E-commerce may be booming, but the packaging that items come in has become a concern for consumers. What can designers do to make packaging affordable, reliable and eco-friendly? Delivery services and e-commerce have seen a jump in demand as more people than ever are working, learning and socialising from home. This increase in online shopping has a downside, however – a corresponding rise in waste. These interrelated trends have shone a spotlight on the role of packaging. How a product looks – and ships – plays an essential role in the decision to buy an item, the process by which it arrives at a home and the way it eventually leaves. With the at-home economy likely to continue at least in the near future, increasing the sustainability of packaging will be key to reducing the carbon footprint of e-commerce.
Meal kits aren’t a new concept. In fact, the delivery service has been around for more than a decade. But, during the beginning of the COVID-19 pandemic, a newfound demand for fresh, shipped groceries started to skyrocket. As going to your local grocery store to grab everything on your weekly list became more difficult, people around the world searched for services that not only shopped for them but also taught them how to cook.

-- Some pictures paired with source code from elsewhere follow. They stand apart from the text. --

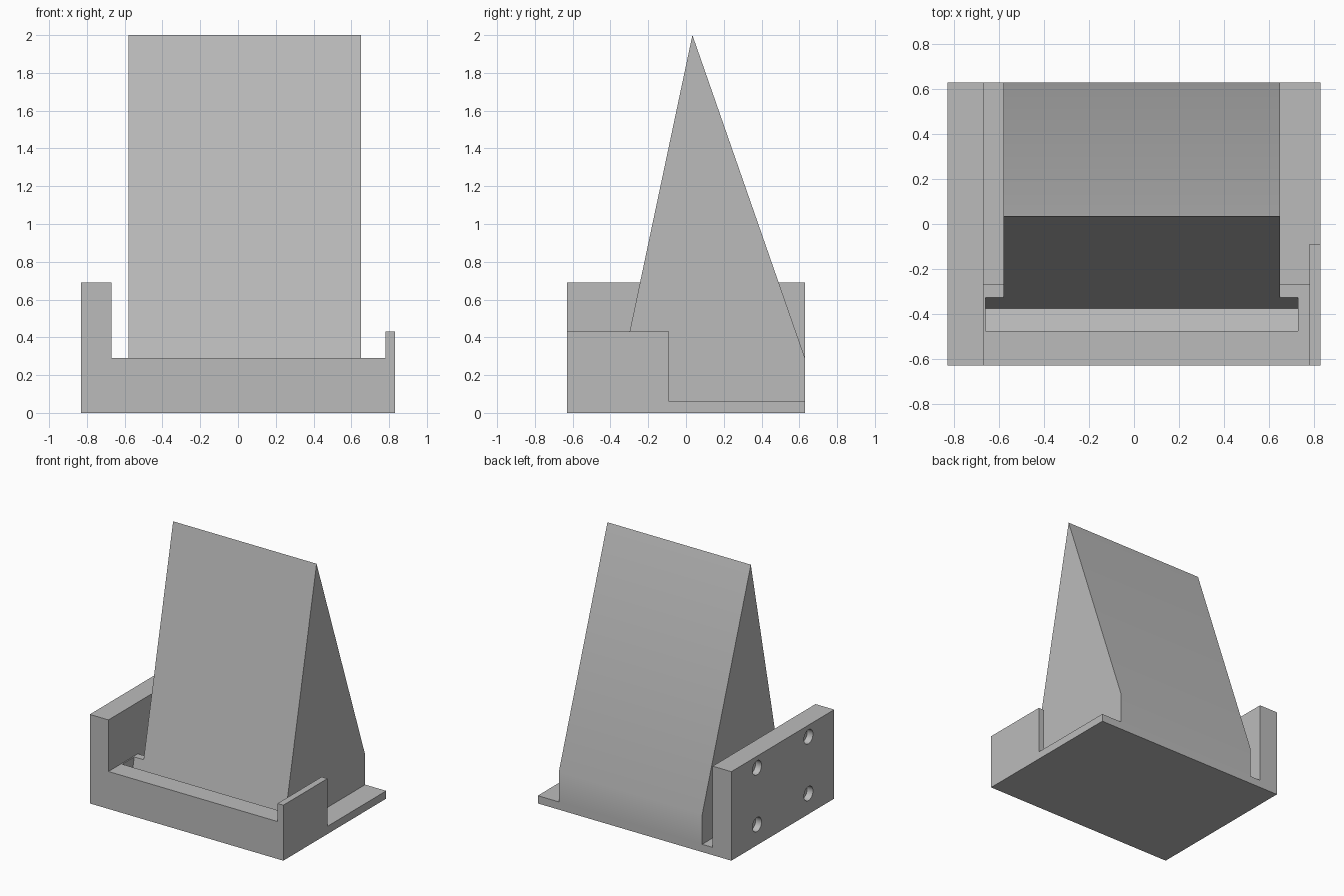
import bpy
import bmesh
from math import pi
from mathutils import Matrix

cube = bpy.data.objects.get("Cube")
if cube:
    bpy.data.objects.remove(cube)

grey = bpy.data.materials.new("plain grey")
grey.use_nodes = True
grey.diffuse_color = (0.5, 0.5, 0.5, 1)
grey.node_tree.nodes["Principled BSDF"].inputs["Base Color"].default_value = (0.5, 0.5, 0.5, 1)


def finish(name, bm):
    bmesh.ops.recalc_face_normals(bm, faces=bm.faces)
    mesh = bpy.data.meshes.new(name)
    bm.to_mesh(mesh)
    bm.free()
    mesh.materials.append(grey)
    obj = bpy.data.objects.new(name, mesh)
    bpy.context.collection.objects.link(obj)
    return obj


def extrude_x(name, x0, x1, profile):
    """Extrude a (y, z) outline from x0 to x1."""
    bm = bmesh.new()
    face = bm.faces.new([bm.verts.new((x0, y, z)) for y, z in profile])
    out = bmesh.ops.extrude_face_region(bm, geom=[face])
    moved = [v for v in out["geom"] if isinstance(v, bmesh.types.BMVert)]
    bmesh.ops.translate(bm, verts=moved, vec=(x1 - x0, 0, 0))
    return finish(name, bm)


def box(name, x0, x1, y0, y1, z0, z1):
    return extrude_x(name, x0, x1, [(y0, z0), (y1, z0), (y1, z1), (y0, z1)])


HALF_X, HALF_Y = 0.83, 0.63
FLOOR, LIP = 0.06, 0.29
LIP_BACK = -0.27
INNER_R, INNER_L = -0.67, 0.78
SLOT_R, SLOT_L = -0.66, 0.73
REST = -0.328          # where the leaning face meets the lip top

# Thin floor behind the lip
box("floor_plate", INNER_R, HALF_X, LIP_BACK, HALF_Y, 0, FLOOR)

# Front lip with a tilted slot, closed at both ends
extrude_x("front_lip", SLOT_R, SLOT_L, [
    (-HALF_Y, 0), (-HALF_Y, LIP), (-0.475, LIP), (-0.515, 0.1),
    (-0.375, 0.07), (REST, LIP), (LIP_BACK, LIP), (LIP_BACK, 0)])
box("slot_end_right", INNER_R, SLOT_R, -HALF_Y, LIP_BACK, 0, LIP)
box("slot_end_left", SLOT_L, INNER_L, -HALF_Y, LIP_BACK, 0, LIP)

# Leaning back rest
rest = extrude_x("back_rest", -0.58, 0.65, [
    (REST, LIP), (LIP_BACK, LIP), (LIP_BACK, FLOOR),
    (HALF_Y, FLOOR), (HALF_Y, LIP), (0.034, 2)])

# Low wall on the left
box("low_wall_front", INNER_L, HALF_X, -HALF_Y, LIP_BACK, 0, 0.43)
box("low_wall_rear", INNER_L, HALF_X, LIP_BACK, -0.09, FLOOR, 0.43)

# Tall wall on the right, with four blind holes outside
wall = box("tall_wall", -HALF_X, INNER_R, -HALF_Y, HALF_Y, 0, 0.69)
bm = bmesh.new()
for y in (-0.315, 0.315):
    for z in (0.16, 0.6):
        bmesh.ops.create_cone(
            bm, cap_ends=True, segments=32, radius1=0.055, radius2=0.055, depth=0.1,
            matrix=Matrix.Translation((-HALF_X, y, z)) @ Matrix.Rotation(pi / 2, 4, "Y"))
cutter = finish("hole_cutter", bm)
cutter.hide_render = True
cutter.hide_set(True)
cut = wall.modifiers.new("holes", "BOOLEAN")
cut.operation = "DIFFERENCE"
cut.solver = "EXACT"
cut.object = cutter

# Apply the holes, then drop the helper
bpy.context.view_layer.update()
drilled = bpy.data.meshes.new_from_object(
    wall.evaluated_get(bpy.context.evaluated_depsgraph_get()))
wall.modifiers.clear()
wall.data = drilled
bpy.data.objects.remove(cutter)

# Smooth the shallow bends, keep the rest crisp
bpy.ops.object.select_all(action="DESELECT")
for obj in (wall, rest):
    obj.select_set(True)
bpy.context.view_layer.objects.active = rest
bpy.ops.object.shade_smooth_by_angle(angle=pi / 6)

As profitability and membership among meal kit services surged, some companies even saw sales rise more than 100 percent compared to the year prior. Success has permeated into 2021, bolstering the top meal kit players’ subscriber bases. For example, HelloFresh reported a 74.2 percent increase in active users compared to 2020 during the first three months of the year. While it’s hard to predict what the future holds for meal kit services, it’s safe to say the market is viable and growing in the short term.
A primary hurdle meal kit services face is finding the best method for delivering goods to consumers in their varied environments. A successful meal kit service must ship high-quality produce, grains, baked goods, and meat products to their customers in a way that guarantees the package arrives with food as fresh as if it were picked up at a local grocery store. One soggy, unseemly delivery could lose a subscriber for good.
That’s why national distributors protect their shipments with packaging like Pregis’ Thermacycle Flex insulated packaging solution. This protective packaging is made from FDA-compliant materials certified for indirect food contact, sealing its contents off from external heat sources while simultaneously insulating the cool air inside the package.
Thermacycle Flex produces at-scale packaging for meal kit delivery services nationwide, a rarity in the field. Companies honing their meal kit packaging methods can work with ISTA-certified packaging engineers at Pregis to analyze how Thermacycle Flex and other packaging will perform with their products.
details at: https://www.pregis.com/knowledge-hub/thermacycle-flex-supports-a-burgeoning-meal-kit-delivery-market/